Task to complete: The answer must consist of every record below, reproduced exactly.

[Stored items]
□ □ □ □ □ □ □

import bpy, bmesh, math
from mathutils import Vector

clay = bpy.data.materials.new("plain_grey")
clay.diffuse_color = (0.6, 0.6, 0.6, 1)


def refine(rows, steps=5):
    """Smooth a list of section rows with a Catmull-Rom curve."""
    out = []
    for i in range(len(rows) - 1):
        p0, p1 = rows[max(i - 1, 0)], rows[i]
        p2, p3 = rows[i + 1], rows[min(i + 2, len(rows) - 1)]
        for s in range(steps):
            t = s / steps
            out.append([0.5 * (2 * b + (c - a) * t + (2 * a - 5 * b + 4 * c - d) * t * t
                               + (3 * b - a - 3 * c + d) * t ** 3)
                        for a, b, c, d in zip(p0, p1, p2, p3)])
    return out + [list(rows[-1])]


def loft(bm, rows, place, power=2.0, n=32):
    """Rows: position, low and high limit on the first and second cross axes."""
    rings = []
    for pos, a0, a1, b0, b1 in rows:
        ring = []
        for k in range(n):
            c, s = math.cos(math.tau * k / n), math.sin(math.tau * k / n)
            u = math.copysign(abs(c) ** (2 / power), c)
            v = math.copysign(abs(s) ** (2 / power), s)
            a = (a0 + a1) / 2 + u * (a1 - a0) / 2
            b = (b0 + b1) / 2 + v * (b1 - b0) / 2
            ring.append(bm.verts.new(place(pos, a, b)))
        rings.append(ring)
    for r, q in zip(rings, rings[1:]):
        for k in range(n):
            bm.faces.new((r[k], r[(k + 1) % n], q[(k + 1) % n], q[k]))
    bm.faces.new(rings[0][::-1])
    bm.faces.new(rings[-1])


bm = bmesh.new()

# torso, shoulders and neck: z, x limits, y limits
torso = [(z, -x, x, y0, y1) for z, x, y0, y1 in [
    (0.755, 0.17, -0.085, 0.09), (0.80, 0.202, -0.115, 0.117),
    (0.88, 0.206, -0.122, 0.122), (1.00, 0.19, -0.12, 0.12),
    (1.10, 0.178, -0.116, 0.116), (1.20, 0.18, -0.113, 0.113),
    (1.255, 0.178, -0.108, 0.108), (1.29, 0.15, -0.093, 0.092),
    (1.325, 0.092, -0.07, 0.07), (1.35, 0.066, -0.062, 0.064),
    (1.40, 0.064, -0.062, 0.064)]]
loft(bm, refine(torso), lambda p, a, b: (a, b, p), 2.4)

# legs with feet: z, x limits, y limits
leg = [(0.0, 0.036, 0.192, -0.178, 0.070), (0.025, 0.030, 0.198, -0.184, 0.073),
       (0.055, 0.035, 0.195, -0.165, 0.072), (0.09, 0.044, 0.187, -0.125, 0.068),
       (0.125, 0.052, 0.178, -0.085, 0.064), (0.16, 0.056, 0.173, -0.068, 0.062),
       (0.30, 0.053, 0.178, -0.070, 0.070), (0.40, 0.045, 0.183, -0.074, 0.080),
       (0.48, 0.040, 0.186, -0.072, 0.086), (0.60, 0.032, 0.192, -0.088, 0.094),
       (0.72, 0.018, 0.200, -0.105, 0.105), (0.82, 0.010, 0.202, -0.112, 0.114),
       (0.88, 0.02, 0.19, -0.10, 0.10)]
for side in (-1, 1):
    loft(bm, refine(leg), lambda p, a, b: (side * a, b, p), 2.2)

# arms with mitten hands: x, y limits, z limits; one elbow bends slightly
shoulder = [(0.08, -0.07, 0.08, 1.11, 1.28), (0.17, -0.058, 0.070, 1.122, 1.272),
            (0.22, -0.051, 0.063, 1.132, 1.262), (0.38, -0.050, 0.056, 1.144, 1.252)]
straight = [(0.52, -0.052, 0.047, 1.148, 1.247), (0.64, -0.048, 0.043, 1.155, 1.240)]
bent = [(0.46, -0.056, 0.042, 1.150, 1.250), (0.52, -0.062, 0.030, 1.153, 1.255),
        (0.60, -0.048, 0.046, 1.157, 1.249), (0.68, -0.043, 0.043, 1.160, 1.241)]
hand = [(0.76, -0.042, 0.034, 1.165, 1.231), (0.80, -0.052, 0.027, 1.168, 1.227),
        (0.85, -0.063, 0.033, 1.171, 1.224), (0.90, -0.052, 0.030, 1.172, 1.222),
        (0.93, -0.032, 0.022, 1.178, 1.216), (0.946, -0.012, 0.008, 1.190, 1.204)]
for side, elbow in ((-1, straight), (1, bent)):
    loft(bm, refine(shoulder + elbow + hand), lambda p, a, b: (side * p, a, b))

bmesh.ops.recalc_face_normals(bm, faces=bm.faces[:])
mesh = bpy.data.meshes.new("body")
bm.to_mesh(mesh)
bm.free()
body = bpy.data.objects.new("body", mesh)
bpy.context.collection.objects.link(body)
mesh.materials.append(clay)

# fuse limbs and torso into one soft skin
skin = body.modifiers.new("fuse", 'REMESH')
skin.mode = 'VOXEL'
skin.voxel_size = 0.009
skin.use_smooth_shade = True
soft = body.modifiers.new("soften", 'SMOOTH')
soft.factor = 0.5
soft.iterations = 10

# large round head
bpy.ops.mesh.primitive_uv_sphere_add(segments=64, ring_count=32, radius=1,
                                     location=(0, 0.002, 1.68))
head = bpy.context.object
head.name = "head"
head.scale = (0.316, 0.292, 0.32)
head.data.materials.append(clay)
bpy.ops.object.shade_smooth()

□ □ □ □ □ □ □

Solution to the problem:
import bpy, bmesh, math
from mathutils import Vector

clay = bpy.data.materials.new("plain_grey")
clay.diffuse_color = (0.6, 0.6, 0.6, 1)


def refine(rows, steps=5):
    """Smooth a list of section rows with a Catmull-Rom curve."""
    out = []
    for i in range(len(rows) - 1):
        p0, p1 = rows[max(i - 1, 0)], rows[i]
        p2, p3 = rows[i + 1], rows[min(i + 2, len(rows) - 1)]
        for s in range(steps):
            t = s / steps
            out.append([0.5 * (2 * b + (c - a) * t + (2 * a - 5 * b + 4 * c - d) * t * t
                               + (3 * b - a - 3 * c + d) * t ** 3)
                        for a, b, c, d in zip(p0, p1, p2, p3)])
    return out + [list(rows[-1])]


def loft(bm, rows, place, power=2.0, n=32):
    """Rows: position, low and high limit on the first and second cross axes."""
    rings = []
    for pos, a0, a1, b0, b1 in rows:
        ring = []
        for k in range(n):
            c, s = math.cos(math.tau * k / n), math.sin(math.tau * k / n)
            u = math.copysign(abs(c) ** (2 / power), c)
            v = math.copysign(abs(s) ** (2 / power), s)
            a = (a0 + a1) / 2 + u * (a1 - a0) / 2
            b = (b0 + b1) / 2 + v * (b1 - b0) / 2
            ring.append(bm.verts.new(place(pos, a, b)))
        rings.append(ring)
    for r, q in zip(rings, rings[1:]):
        for k in range(n):
            bm.faces.new((r[k], r[(k + 1) % n], q[(k + 1) % n], q[k]))
    bm.faces.new(rings[0][::-1])
    bm.faces.new(rings[-1])


bm = bmesh.new()

# torso, shoulders and neck: z, x limits, y limits
torso = [(z, -x, x, y0, y1) for z, x, y0, y1 in [
    (0.755, 0.17, -0.085, 0.09), (0.80, 0.202, -0.115, 0.117),
    (0.88, 0.206, -0.122, 0.122), (1.00, 0.19, -0.12, 0.12),
    (1.10, 0.178, -0.116, 0.116), (1.20, 0.18, -0.113, 0.113),
    (1.255, 0.178, -0.108, 0.108), (1.29, 0.15, -0.093, 0.092),
    (1.325, 0.092, -0.07, 0.07), (1.35, 0.066, -0.062, 0.064),
    (1.40, 0.064, -0.062, 0.064)]]
loft(bm, refine(torso), lambda p, a, b: (a, b, p), 2.4)

# legs with feet: z, x limits, y limits
leg = [(0.0, 0.036, 0.192, -0.178, 0.070), (0.025, 0.030, 0.198, -0.184, 0.073),
       (0.055, 0.035, 0.195, -0.165, 0.072), (0.09, 0.044, 0.187, -0.125, 0.068),
       (0.125, 0.052, 0.178, -0.085, 0.064), (0.16, 0.056, 0.173, -0.068, 0.062),
       (0.30, 0.053, 0.178, -0.070, 0.070), (0.40, 0.045, 0.183, -0.074, 0.080),
       (0.48, 0.040, 0.186, -0.072, 0.086), (0.60, 0.032, 0.192, -0.088, 0.094),
       (0.72, 0.018, 0.200, -0.105, 0.105), (0.82, 0.010, 0.202, -0.112, 0.114),
       (0.88, 0.02, 0.19, -0.10, 0.10)]
for side in (-1, 1):
    loft(bm, refine(leg), lambda p, a, b: (side * a, b, p), 2.2)

# arms with mitten hands: x, y limits, z limits; one elbow bends slightly
shoulder = [(0.08, -0.07, 0.08, 1.11, 1.28), (0.17, -0.058, 0.070, 1.122, 1.272),
            (0.22, -0.051, 0.063, 1.132, 1.262), (0.38, -0.050, 0.056, 1.144, 1.252)]
straight = [(0.52, -0.052, 0.047, 1.148, 1.247), (0.64, -0.048, 0.043, 1.155, 1.240)]
bent = [(0.46, -0.056, 0.042, 1.150, 1.250), (0.52, -0.062, 0.030, 1.153, 1.255),
        (0.60, -0.048, 0.046, 1.157, 1.249), (0.68, -0.043, 0.043, 1.160, 1.241)]
hand = [(0.76, -0.042, 0.034, 1.165, 1.231), (0.80, -0.052, 0.027, 1.168, 1.227),
        (0.85, -0.063, 0.033, 1.171, 1.224), (0.90, -0.052, 0.030, 1.172, 1.222),
        (0.93, -0.032, 0.022, 1.178, 1.216), (0.946, -0.012, 0.008, 1.190, 1.204)]
for side, elbow in ((-1, straight), (1, bent)):
    loft(bm, refine(shoulder + elbow + hand), lambda p, a, b: (side * p, a, b))

bmesh.ops.recalc_face_normals(bm, faces=bm.faces[:])
mesh = bpy.data.meshes.new("body")
bm.to_mesh(mesh)
bm.free()
body = bpy.data.objects.new("body", mesh)
bpy.context.collection.objects.link(body)
mesh.materials.append(clay)

# fuse limbs and torso into one soft skin
skin = body.modifiers.new("fuse", 'REMESH')
skin.mode = 'VOXEL'
skin.voxel_size = 0.009
skin.use_smooth_shade = True
soft = body.modifiers.new("soften", 'SMOOTH')
soft.factor = 0.5
soft.iterations = 10

# large round head
bpy.ops.mesh.primitive_uv_sphere_add(segments=64, ring_count=32, radius=1,
                                     location=(0, 0.002, 1.68))
head = bpy.context.object
head.name = "head"
head.scale = (0.316, 0.292, 0.32)
head.data.materials.append(clay)
bpy.ops.object.shade_smooth()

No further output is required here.